- Jens Lundsgaard, 2005. "Consumer Direction and Choice in Long-Term Care for Older Persons, Including Payments for Informal Care: How Can it Help Improve Care Outcomes, Employment and Fiscal Sustainability?," OECD Health Working Papers 20, OECD Publishing.
- Carmichael, Fiona & Charles, Susan, 2003. "The opportunity costs of informal care: does gender matter?," Journal of Health Economics, Elsevier, vol. 22(5), pages 781-803, September. Full references (including those not matched with items on IDEAS)
When requesting a correction, please mention this item's handle: RePEc:eee:jhecon:v:27:y:2008:i:3:p:718-738. See general information about how to correct material in RePEc.
For technical questions regarding this item, or to correct its authors, title, abstract, bibliographic or download information, contact: (Dana Niculescu)
If you have authored this item and are not yet registered with RePEc, we encourage you to do it here. This allows to link your profile to this item. It also allows you to accept potential citations to this item that we are uncertain about.
If references are entirely missing, you can add them using this form.
If the full references list an item that is present in RePEc, but the system did not link to it, you can help with this form.
If you know of missing items citing this one, you can help us creating those links by adding the relevant references in the same way as above, for each refering item. If you are a registered author of this item, you may also want to check the "citations" tab in your profile, as there may be some citations waiting for confirmation.

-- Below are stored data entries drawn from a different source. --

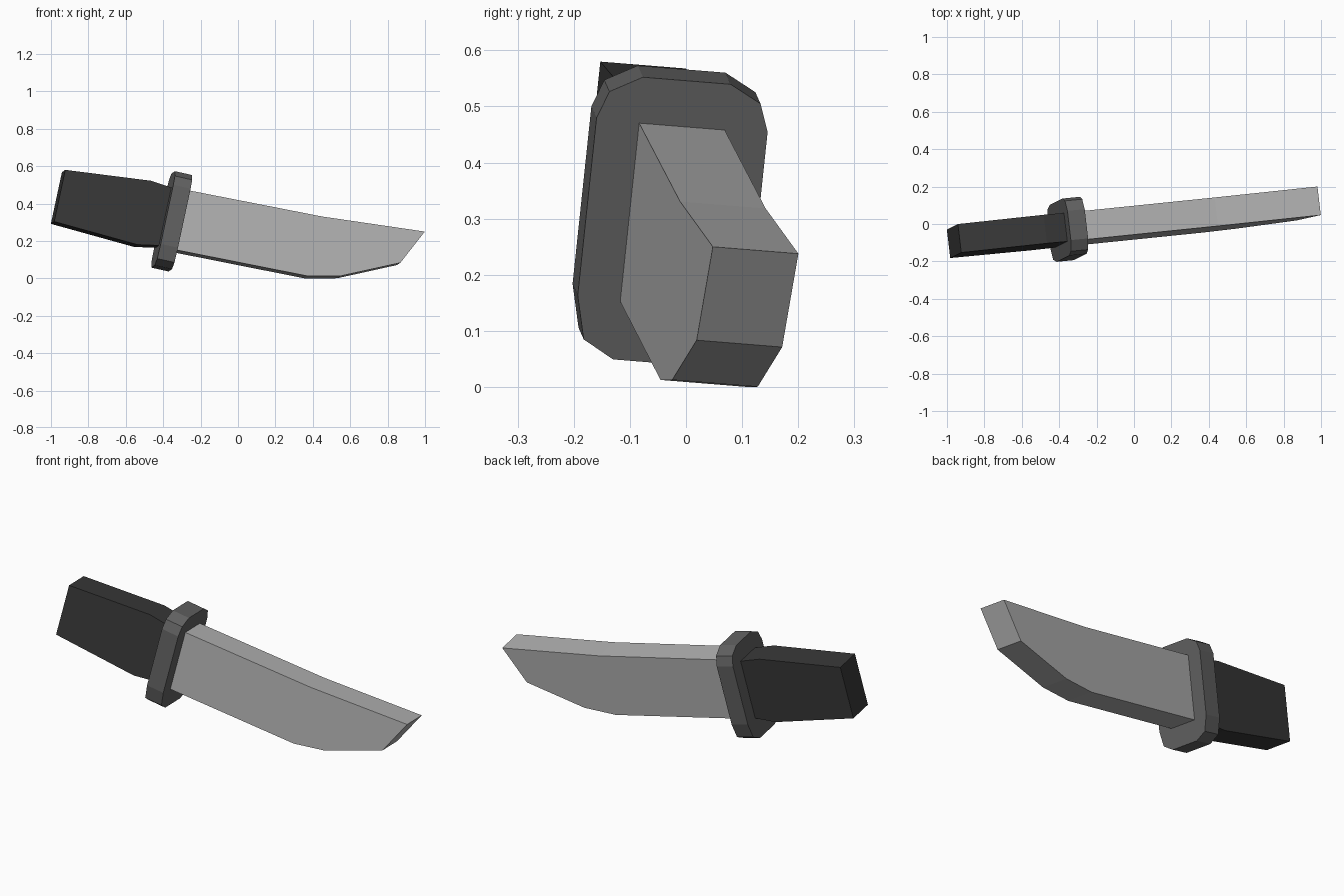
import bpy, bmesh
from mathutils import Matrix, Vector

if "Cube" in bpy.data.objects:
    bpy.data.objects.remove(bpy.data.objects["Cube"])

# Knife frame: length axis u, thickness axis v, height axis w
v = Vector((-0.117, 0.99, -0.08)).normalized()
w = Vector((0.208, 0.104, 0.972)).normalized()
u = v.cross(w).normalized()
w = u.cross(v)
FRAME = Matrix((u, v, w)).transposed().to_4x4()
MID = -0.0125   # middle plane of the knife along v
HALF = 0.077    # half thickness of blade and handle


def prism(name, points, offset, grey):
    """Extrude a closed outline by an offset, in the knife frame."""
    bm = bmesh.new()
    face = bm.faces.new([bm.verts.new(p) for p in points])
    ext = bmesh.ops.extrude_face_region(bm, geom=[face], use_keep_orig=True)
    verts = [g for g in ext["geom"] if isinstance(g, bmesh.types.BMVert)]
    bmesh.ops.translate(bm, verts=verts, vec=offset)
    bmesh.ops.recalc_face_normals(bm, faces=bm.faces)
    bm.transform(FRAME)
    mesh = bpy.data.meshes.new(name)
    bm.to_mesh(mesh)
    bm.free()
    mat = bpy.data.materials.new(name + "_grey")
    mat.diffuse_color = (grey, grey, grey, 1)
    mat.use_nodes = True
    mat.node_tree.nodes["Principled BSDF"].inputs["Base Color"].default_value = mat.diffuse_color
    mesh.materials.append(mat)
    obj = bpy.data.objects.new(name, mesh)
    bpy.context.collection.objects.link(obj)
    return obj


def side_profile(name, profile, grey):
    points = [(a, MID - HALF, c) for a, c in profile]
    return prism(name, points, (0, 2 * HALF, 0), grey)


# Blade: straight spine rising to the tip, curved belly
side_profile("blade", [(-0.366, 0.394), (0.363, 0.414), (0.920, 0.456),
                       (0.827, 0.264), (0.527, 0.124), (0.354, 0.085),
                       (-0.366, 0.067)], 0.45)

# Handle: slightly swollen towards the guard
side_profile("handle", [(-1.038, 0.356), (-0.575, 0.400), (-0.461, 0.388),
                        (-0.461, 0.070), (-0.575, 0.049), (-1.038, 0.072)], 0.04)

# Guard: rounded plate, mirrored half outline
half = [(0.079, 0.478), (0.136, 0.447), (0.154, 0.397),
        (0.154, 0.072), (0.135, -0.007), (0.079, -0.039)]
outline = half + [(-b, c) for b, c in reversed(half)]
prism("guard", [(-0.461, MID + b, c) for b, c in outline], (0.095, 0, 0), 0.12)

Please note that corrections may take a couple of weeks to filter through the various RePEc services.